A Truly Beautiful Thing
THE BOOK THIEF is the kind of book that’ll make you cry; bawl your eyes out in the middle of the night because you can’t sleep until you finish it. Then it turns right around and makes you alternately laugh and sit in awed silence until you have to cry again.
It is a WWII story, but is singular in the way it is about a young German girl who never sets foot in a concentration camp or has to spend her days in hiding. That is not to say Liesel, the main character, has an easy time of it. She steals apples for something to eat while being gently haunted by her dead little brother. She sends dozens of letters to a mother who will never reply. Her adoptive father tries to join the Nazi party to protect his family from suspicion all the while hiding a Jew in his basement.
Life is not easy.
Narrated by Death, THE BOOK THIEF is littered with dark humor and scraps of shockingly beautiful imagery. Zusak has a way of painting a picture or thought that makes you stop and just sit there for a moment thinking.
Although she lives in a completely different world, Leisel is ultimately relatable. You care about her, from her every day trials to major crisis’s. Life during the Second World War is laid before you, clear and harsh, all centered around a girl who struggles to collect books while those around her burn them.
THE BOOK THIEF will break your heart and then slowly weld it back together again.
The tentative mini-romance existing between Liesel and her best friend Rudy is a burst of sweet innocence in a world consumed by turmoil.
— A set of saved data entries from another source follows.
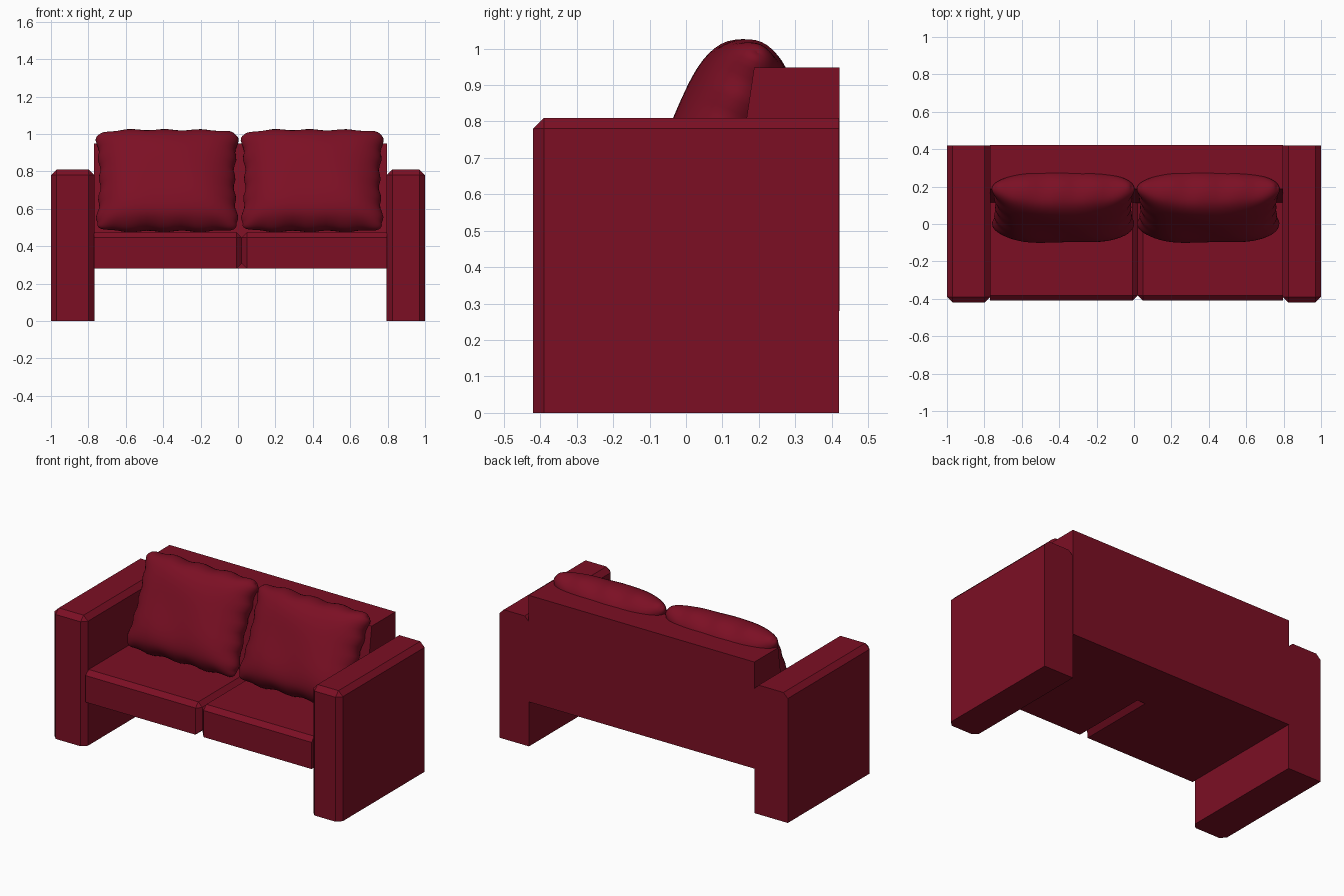
import bpy, bmesh, math
from mathutils import Matrix

if "Cube" in bpy.data.objects:
    bpy.data.objects.remove(bpy.data.objects["Cube"])

red = bpy.data.materials.new("deep red fabric")
red.diffuse_color = (0.2, 0.0048, 0.0175, 1)
red.use_nodes = True
red.node_tree.nodes["Principled BSDF"].inputs["Base Color"].default_value = red.diffuse_color


def finish(bm, name, smooth=False):
    bmesh.ops.recalc_face_normals(bm, faces=bm.faces[:])
    me = bpy.data.meshes.new(name)
    bm.to_mesh(me)
    bm.free()
    me.materials.append(red)
    for p in me.polygons:
        p.use_smooth = smooth
    ob = bpy.data.objects.new(name, me)
    bpy.context.collection.objects.link(ob)
    return ob


def box(name, lo, hi, width=0, rule=None, lean=0):
    """Box between two corners; edges whose midpoint (in -1..1) passes the rule get a chamfer."""
    bm = bmesh.new()
    bmesh.ops.create_cube(bm, size=2)
    edges = []
    if rule:
        edges = [e for e in bm.edges if rule(*((e.verts[0].co + e.verts[1].co) / 2))]
    for v in bm.verts:
        c = v.co.copy()
        for i in range(3):
            v.co[i] = lo[i] + (hi[i] - lo[i]) * (c[i] + 1) / 2
        if c.y < 0 and c.z < 0:
            v.co.y -= lean
    if edges:
        bmesh.ops.bevel(bm, geom=edges, offset=width, offset_type='OFFSET',
                        segments=1, profile=0.5, affect='EDGES')
    return finish(bm, name)


# Arms: chamfered around the front and along the top
def arm_rule(x, y, z):
    return (y < -0.5 and z > -0.5) or (abs(x) > 0.5 and z > 0.5)


box("left_arm", (-1, -0.42, 0), (-0.768, 0.42, 0.81), 0.03, arm_rule)
box("right_arm", (0.795, -0.42, 0), (1, 0.42, 0.81), 0.03, arm_rule)

# Backrest with a slightly leaning front
box("backrest", (-0.77, 0.187, 0.28), (0.797, 0.422, 0.948), lean=0.1)

# Seats: chamfered at the front top edge and around the middle seam
box("left_seat", (-0.77, -0.41, 0.28), (0.02, 0.2, 0.475), 0.028,
    lambda x, y, z: (y < -0.5 and z > 0.5) or (x > 0.5 and y < 0.5))
box("right_seat", (0.02, -0.41, 0.28), (0.797, 0.2, 0.475), 0.028,
    lambda x, y, z: (y < -0.5 and z > 0.5) or (x < -0.5 and y < 0.5))


# Plump back pillows with pinched sides and a lightly gathered rim
def pillow(name, cx):
    bm = bmesh.new()
    n = 32
    for side in (-1, 1):
        new = bmesh.ops.create_grid(bm, x_segments=n, y_segments=n, size=1)["verts"]
        for vert in new:
            u = math.sin(vert.co.x * math.pi / 2)
            v = math.sin(vert.co.y * math.pi / 2)
            puff = max(0, 1 - abs(u) ** 3.5) ** 0.55 * max(0, 1 - abs(v) ** 4) ** 0.5
            rim = max(abs(u), abs(v)) ** 8
            fold = 0.006 * rim * (math.sin(13 * u + 2) + math.sin(17 * v + 1))
            x = u * (0.355 + 0.03 * v * v) + fold * u
            z = v * (0.288 + 0.006 * u * u) + fold * v
            # clip the corners a little
            x -= 0.02 * u * (abs(u * v) ** 10)
            z -= 0.035 * v * (abs(u * v) ** 10)
            y = side * puff * 0.135
            y += side * puff * 0.004 * math.sin(5 * u + 3 * v)
            vert.co = (x, y, z)
    bmesh.ops.remove_doubles(bm, verts=bm.verts[:], dist=0.0004)
    bm.transform(Matrix.Translation((cx, 0.09, 0.752))
                 @ Matrix.Rotation(math.radians(-24), 4, 'X'))
    finish(bm, name, True)


pillow("left_pillow", -0.378)
pillow("right_pillow", 0.398)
This is not a book that tries to say something or a have a moral. This is the story of a kid forced to live in a world that we couldn’t imagine. Yet, along the way it manages to give you a thousand little messages you’ll never forget. This is a book that creeps its way into your mind and unpacks its socks.
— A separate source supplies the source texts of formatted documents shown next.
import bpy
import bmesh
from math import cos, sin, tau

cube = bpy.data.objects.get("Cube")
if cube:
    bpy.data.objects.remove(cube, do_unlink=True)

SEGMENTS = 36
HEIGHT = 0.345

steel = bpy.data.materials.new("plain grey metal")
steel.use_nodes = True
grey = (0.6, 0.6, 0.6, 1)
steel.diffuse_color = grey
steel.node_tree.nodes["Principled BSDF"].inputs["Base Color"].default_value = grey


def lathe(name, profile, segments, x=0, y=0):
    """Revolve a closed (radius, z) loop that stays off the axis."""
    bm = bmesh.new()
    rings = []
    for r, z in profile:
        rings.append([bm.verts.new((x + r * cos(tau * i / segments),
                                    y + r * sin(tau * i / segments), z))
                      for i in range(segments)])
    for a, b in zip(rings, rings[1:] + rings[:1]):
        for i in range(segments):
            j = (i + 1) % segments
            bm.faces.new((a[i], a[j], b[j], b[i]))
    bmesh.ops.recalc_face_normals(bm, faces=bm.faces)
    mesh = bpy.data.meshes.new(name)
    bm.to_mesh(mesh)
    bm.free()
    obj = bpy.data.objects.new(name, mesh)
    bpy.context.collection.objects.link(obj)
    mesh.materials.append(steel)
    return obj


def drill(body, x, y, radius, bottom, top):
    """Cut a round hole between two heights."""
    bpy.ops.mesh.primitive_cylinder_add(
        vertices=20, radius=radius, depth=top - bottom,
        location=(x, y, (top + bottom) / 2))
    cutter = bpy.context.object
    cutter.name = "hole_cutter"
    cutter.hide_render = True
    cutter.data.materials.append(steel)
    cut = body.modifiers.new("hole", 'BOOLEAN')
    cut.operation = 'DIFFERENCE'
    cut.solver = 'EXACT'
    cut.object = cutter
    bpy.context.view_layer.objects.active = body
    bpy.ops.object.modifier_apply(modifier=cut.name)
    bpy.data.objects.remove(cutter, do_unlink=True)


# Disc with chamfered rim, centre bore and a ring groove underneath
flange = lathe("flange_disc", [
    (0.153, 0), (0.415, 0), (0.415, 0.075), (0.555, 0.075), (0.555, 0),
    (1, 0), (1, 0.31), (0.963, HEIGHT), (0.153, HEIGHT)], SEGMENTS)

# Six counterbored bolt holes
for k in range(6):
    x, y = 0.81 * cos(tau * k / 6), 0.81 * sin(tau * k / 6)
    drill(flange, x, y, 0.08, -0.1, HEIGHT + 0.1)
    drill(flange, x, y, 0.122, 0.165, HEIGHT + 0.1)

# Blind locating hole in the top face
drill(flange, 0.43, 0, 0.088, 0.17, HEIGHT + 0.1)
All of the supporting characters have depth and a purpose of some sort, although it may not always be immediately apparent. They seem real and alive even if just mentioned in passing. You feel for a woman that solely exists in one paragraph and have no idea why afterwards.
This is a story of regret and triumph, sorrows and joys, but above all it is a story of life.